Do we have a sex trafficking problem in Galveston? Yeah, probably. Um, wait, do we? That’s like mail-order brides, right?
Ask any Galvestonian that same question and these are the types of answers you’ll get. We think we might have sex trafficking here. We hear about it sometimes in the media. But that’s just a life choice, right? Most people can get out of those situations if they really try. I mean, she has a cell phone, so she can call for help whenever she wants to.
Those are all opinions I have heard over the last several months when talking to people about the sex trafficking landscape in Galveston. Trafficking is one of those things that usually looks like something else: prostitution, dancing, sugar daddies, happy endings.
Sex trafficking is defined as using force, fraud, or coercion to exploit an individual to perform a commercial sex act. Try this. Ask someone whether we have prostitution in Galveston. Different answers, right? The first step in acknowledging the prevalence of trafficking in our area is realizing that most prostitution is, in fact, trafficking.
But here’s where it gets interesting: that means, as a society, we must begin humanizing prostitutes. It means we have to start having conversations that acknowledge that life isn’t as black and white as some of us want to believe—that a prostitute can both choose to stay with a pimp and want to escape “the life” at the same time.
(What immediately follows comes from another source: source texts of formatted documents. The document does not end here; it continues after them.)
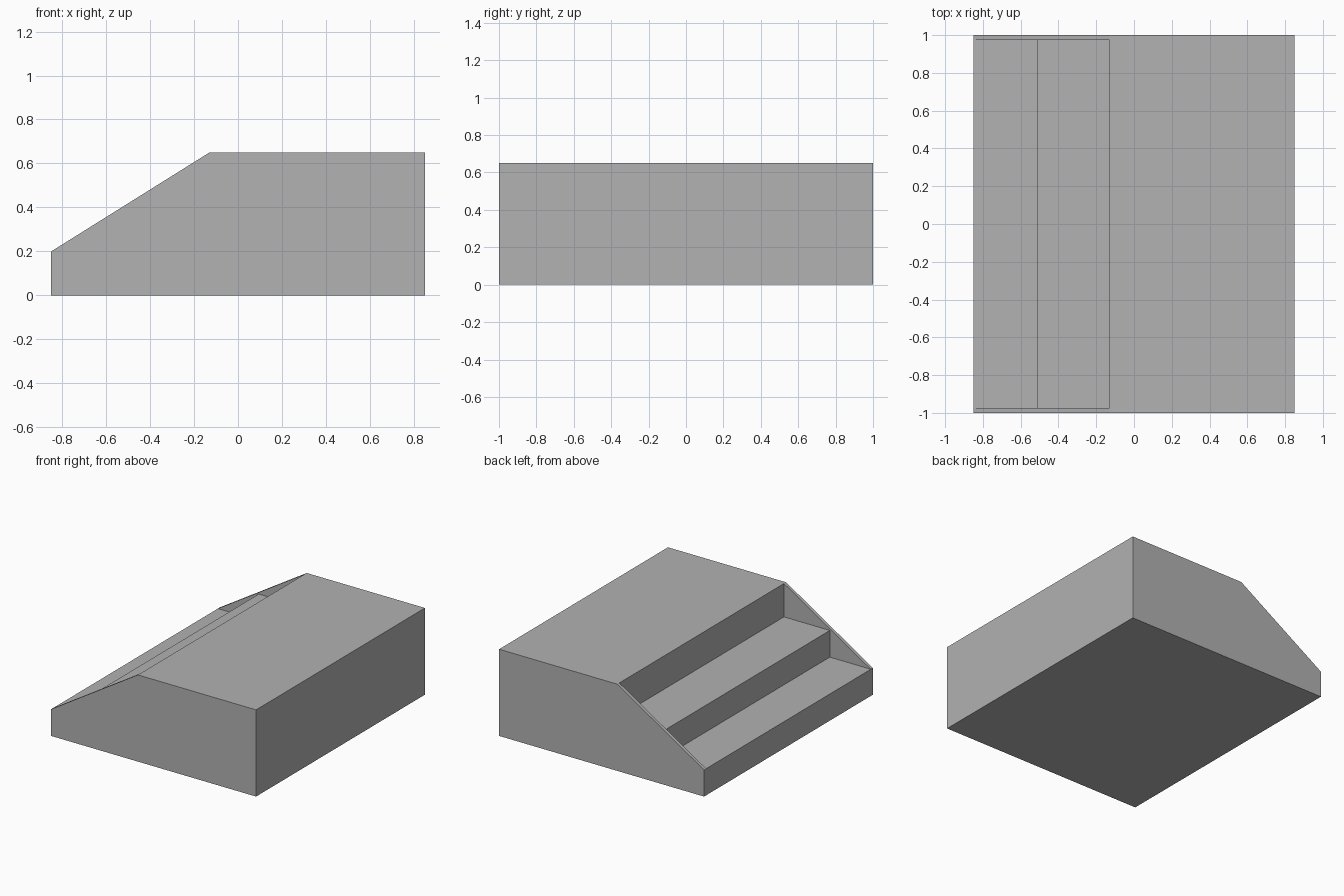
import bpy
import bmesh

cube = bpy.data.objects.get("Cube")
if cube:
    bpy.data.objects.remove(cube, do_unlink=True)

grey = bpy.data.materials.new("mid_grey")
grey.use_nodes = True
colour = (0.445, 0.445, 0.445, 1)
grey.diffuse_color = colour
grey.node_tree.nodes["Principled BSDF"].inputs["Base Color"].default_value = colour

LEFT, RIGHT = 0.85, -0.85        # ends along x
HALF, PANEL = 1.0, 0.025         # half width and side panel thickness
LOW, MID, TOP = 0.2, 0.4, 0.65   # tread heights
RISER_MID, RISER_TOP = -0.51, -0.13


def extrude_profile(name, profile, y_start, y_end):
    """Extrude an (x, z) outline along y into a solid."""
    bm = bmesh.new()
    face = bm.faces.new([bm.verts.new((x, y_start, z)) for x, z in profile])
    result = bmesh.ops.extrude_face_region(bm, geom=[face])
    verts = [v for v in result["geom"] if isinstance(v, bmesh.types.BMVert)]
    bmesh.ops.translate(bm, verts=verts, vec=(0, y_end - y_start, 0))
    bmesh.ops.recalc_face_normals(bm, faces=bm.faces)
    mesh = bpy.data.meshes.new(name)
    bm.to_mesh(mesh)
    bm.free()
    mesh.materials.append(grey)
    obj = bpy.data.objects.new(name, mesh)
    bpy.context.collection.objects.link(obj)
    return obj


# Stepped body with two treads and a broad platform
steps = [(RIGHT, 0), (LEFT, 0), (LEFT, TOP), (RISER_TOP, TOP), (RISER_TOP, MID),
         (RISER_MID, MID), (RISER_MID, LOW), (RIGHT, LOW)]
extrude_profile("stepped_platform", steps, PANEL - HALF, HALF - PANEL)

# Thin side panels with a sloping edge beside the steps
side = [(RIGHT, 0), (LEFT, 0), (LEFT, TOP), (RISER_TOP, TOP), (RIGHT, LOW)]
for name, sign in (("front_side_panel", -1), ("back_side_panel", 1)):
    extrude_profile(name, side, sign * (HALF - PANEL), sign * HALF)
We have to open ourselves up to the possibility that a pimp can be a lifeline for a prostitute who doesn’t have any better options, and that leaving isn’t as simple as walking out the door and never coming back. At the same time, we must admit that he is exploiting her, preying on her vulnerabilities, and we must start holding him accountable for the crime he’s committing instead of victim shaming her.
It also means that we have to start naming it instead of avoiding it. As medical providers and law enforcement, for instance, we must be willing to do the extra work it takes to process it and treat it as a trafficking situation instead of something less complicated. It means as educators and service providers we must remember a victim’s face and treat her with compassion every time she finds herself in trouble or in need, so that when she’s ready to ask for help, we can say, “I remember you, and I care about you.”
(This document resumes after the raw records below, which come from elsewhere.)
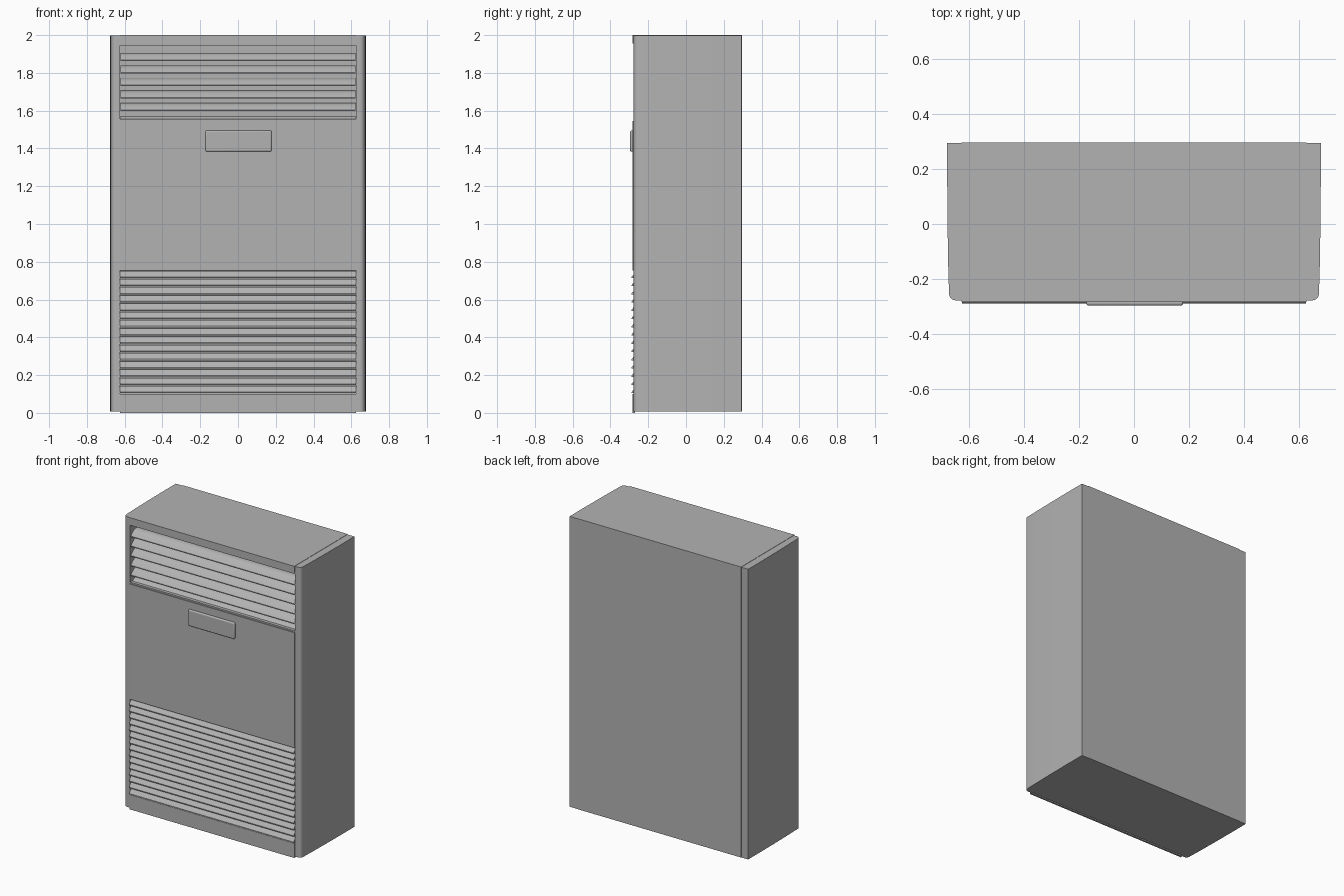
import bpy, bmesh, math

if "Cube" in bpy.data.objects:
    bpy.data.objects.remove(bpy.data.objects["Cube"])

# Mid-grey painted casing
grey = bpy.data.materials.new("casing_grey")
grey.diffuse_color = (0.45, 0.45, 0.45, 1)
grey.use_nodes = True
grey.node_tree.nodes["Principled BSDF"].inputs["Base Color"].default_value = grey.diffuse_color


def extrude(name, pts, axis, lo, hi):
    """Extrude a closed 2D profile: (y, z) along X, or (x, y) along Z."""
    def place(p, t):
        return (t, p[0], p[1]) if axis == 'X' else (p[0], p[1], t)
    bm = bmesh.new()
    a = [bm.verts.new(place(p, lo)) for p in pts]
    b = [bm.verts.new(place(p, hi)) for p in pts]
    n = len(pts)
    bm.faces.new(a)
    bm.faces.new(b[::-1])
    for i in range(n):
        j = (i + 1) % n
        bm.faces.new((a[j], a[i], b[i], b[j]))
    bmesh.ops.recalc_face_normals(bm, faces=bm.faces)
    me = bpy.data.meshes.new(name)
    bm.to_mesh(me)
    bm.free()
    me.materials.append(grey)
    ob = bpy.data.objects.new(name, me)
    bpy.context.collection.objects.link(ob)
    return ob


def smooth(ob):
    bpy.ops.object.select_all(action='DESELECT')
    ob.select_set(True)
    bpy.context.view_layer.objects.active = ob
    bpy.ops.object.shade_smooth_by_angle(angle=math.radians(30))


W = 0.625          # half width between the side panels
F, B = -0.283, 0.296

# Central cabinet, one profile with both vent recesses stepped into the front
extrude("cabinet", [
    (B, 0.008), (-0.27, 0.008), (-0.27, 0), (F, 0),
    (F, 0.10), (-0.245, 0.10), (-0.245, 0.755), (F, 0.755),
    (F, 1.545), (-0.19, 1.545), (-0.19, 1.955), (F, 1.955), (F, 2.0), (B, 2.0)],
    'X', -W, W)

# Side panels with a rounded front corner and slightly bowed outer face
corner = [(0.646 + 0.025 * math.sin(a), -0.252 - 0.025 * math.cos(a))
          for a in [math.radians(15 * k) for k in range(7)]]
bow = [(0.674, -0.15), (0.6765, 0.0), (0.6775, 0.14), (0.6775, 0.294)]
side = [(W, -0.277)] + corner + bow + [(W, 0.294)]
for label, s in (("left", -1), ("right", 1)):
    smooth(extrude(label + "_side_panel", [(s * x, y) for x, y in side],
                   'Z', 0.008, 1.998))

# Upper outlet louvres: curved blades dropping towards the front
for i in range(6):
    z = 1.882 - i * 0.0665
    top, under = [], []
    for k in range(7):
        t = k / 6
        y = -0.272 + 0.07 * t
        zc = z - 0.016 + 0.036 * t + 0.009 * math.sin(math.pi * t)
        h = 0.003 + 0.004 * math.sin(math.pi * t)
        top.append((y, zc + h))
        under.append((y, zc - h))
    smooth(extrude("outlet_louvre_%02d" % (i + 1), top + under[::-1],
                   'X', -W + 0.003, W - 0.003))

# Thin frame rails above and below the outlet
for label, z in (("upper", 1.945), ("lower", 1.545)):
    extrude("outlet_rail_" + label, [(-0.277, z), (-0.277, z + 0.01),
            (-0.255, z + 0.01), (-0.255, z)], 'X', -W, W)

# Lower intake grille: steep slats whose bottom lips stand just proud
for i in range(15):
    z = 0.104 + i * 0.0436
    extrude("intake_slat_%02d" % (i + 1), [
        (-0.288, z), (-0.288, z + 0.006), (-0.262, z + 0.038),
        (-0.256, z + 0.036), (-0.279, z)], 'X', -W + 0.001, W - 0.001)

# Control display plate with soft rounded edges
plate = extrude("display_plate", [(F + 0.006, 1.383), (-0.296, 1.383),
                (-0.296, 1.495), (F + 0.006, 1.495)], 'X', -0.173, 0.178)
bev = plate.modifiers.new("soft_edges", 'BEVEL')
bev.width = 0.008
bev.segments = 4
smooth(plate)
What fuels sex trafficking? Demand. A prostitute doesn’t pay her pimp. A John does. A buyer does. A person does who thinks that another human being is nothing but a commodity to be purchased for his or her own satisfaction, regardless of the toll it takes on her mind, body, and soul. Your neighbor does who lives in a nice house and drives a luxury car. The good guys can arrest all the bad guys, but if there’s demand for a product, there will always be another bad guy to supply that product. The only real, long-term solution is ending the demand.
I challenge you: ask your circles whether we have sex trafficking in Galveston. Let that question lead to conversations about prostitution, about human dignity, about the need to reduce demand for people, about challenging someone who might think it’s ok to gawk at or purchase another human being. Ask the hard questions. Have the uncomfortable conversations that will ultimately lead to a better community.
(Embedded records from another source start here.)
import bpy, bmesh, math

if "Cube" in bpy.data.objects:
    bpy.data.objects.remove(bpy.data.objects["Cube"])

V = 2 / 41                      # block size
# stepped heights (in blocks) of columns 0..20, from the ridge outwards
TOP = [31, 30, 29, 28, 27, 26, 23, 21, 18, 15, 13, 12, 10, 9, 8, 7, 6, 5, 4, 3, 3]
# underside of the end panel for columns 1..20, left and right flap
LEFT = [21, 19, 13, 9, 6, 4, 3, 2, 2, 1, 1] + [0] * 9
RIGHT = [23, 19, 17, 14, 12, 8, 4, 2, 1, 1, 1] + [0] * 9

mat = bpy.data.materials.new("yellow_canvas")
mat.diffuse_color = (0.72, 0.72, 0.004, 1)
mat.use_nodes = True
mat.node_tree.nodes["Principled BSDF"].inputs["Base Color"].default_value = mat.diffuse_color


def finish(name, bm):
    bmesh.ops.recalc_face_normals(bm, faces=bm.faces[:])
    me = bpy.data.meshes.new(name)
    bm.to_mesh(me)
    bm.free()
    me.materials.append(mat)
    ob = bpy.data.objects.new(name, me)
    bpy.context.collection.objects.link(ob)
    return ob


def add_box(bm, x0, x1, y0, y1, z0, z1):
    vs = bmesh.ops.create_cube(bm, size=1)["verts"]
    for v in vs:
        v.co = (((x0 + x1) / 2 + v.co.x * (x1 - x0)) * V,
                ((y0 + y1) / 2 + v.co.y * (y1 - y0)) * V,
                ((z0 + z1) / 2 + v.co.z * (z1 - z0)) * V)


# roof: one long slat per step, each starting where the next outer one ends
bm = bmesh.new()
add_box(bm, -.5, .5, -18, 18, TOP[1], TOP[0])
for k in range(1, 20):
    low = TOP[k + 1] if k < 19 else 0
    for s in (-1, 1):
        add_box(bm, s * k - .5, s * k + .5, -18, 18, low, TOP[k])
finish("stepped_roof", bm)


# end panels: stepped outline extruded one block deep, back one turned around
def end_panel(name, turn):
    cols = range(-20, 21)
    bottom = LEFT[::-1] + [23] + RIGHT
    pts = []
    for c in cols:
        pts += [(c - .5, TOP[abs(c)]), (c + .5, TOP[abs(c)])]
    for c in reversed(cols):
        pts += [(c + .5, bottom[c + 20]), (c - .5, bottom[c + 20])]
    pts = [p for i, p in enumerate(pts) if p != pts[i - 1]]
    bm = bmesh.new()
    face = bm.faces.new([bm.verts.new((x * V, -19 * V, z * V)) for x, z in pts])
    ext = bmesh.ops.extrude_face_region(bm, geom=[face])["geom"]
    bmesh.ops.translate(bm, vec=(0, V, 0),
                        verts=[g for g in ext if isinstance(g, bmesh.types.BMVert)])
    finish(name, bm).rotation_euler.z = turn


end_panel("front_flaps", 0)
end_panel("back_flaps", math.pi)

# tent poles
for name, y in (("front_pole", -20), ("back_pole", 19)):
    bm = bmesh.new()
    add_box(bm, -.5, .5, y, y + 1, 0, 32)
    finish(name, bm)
Someday, I hope that when I ask whether we have a sex trafficking problem in Galveston, the answer I’ll hear is, “We used to.”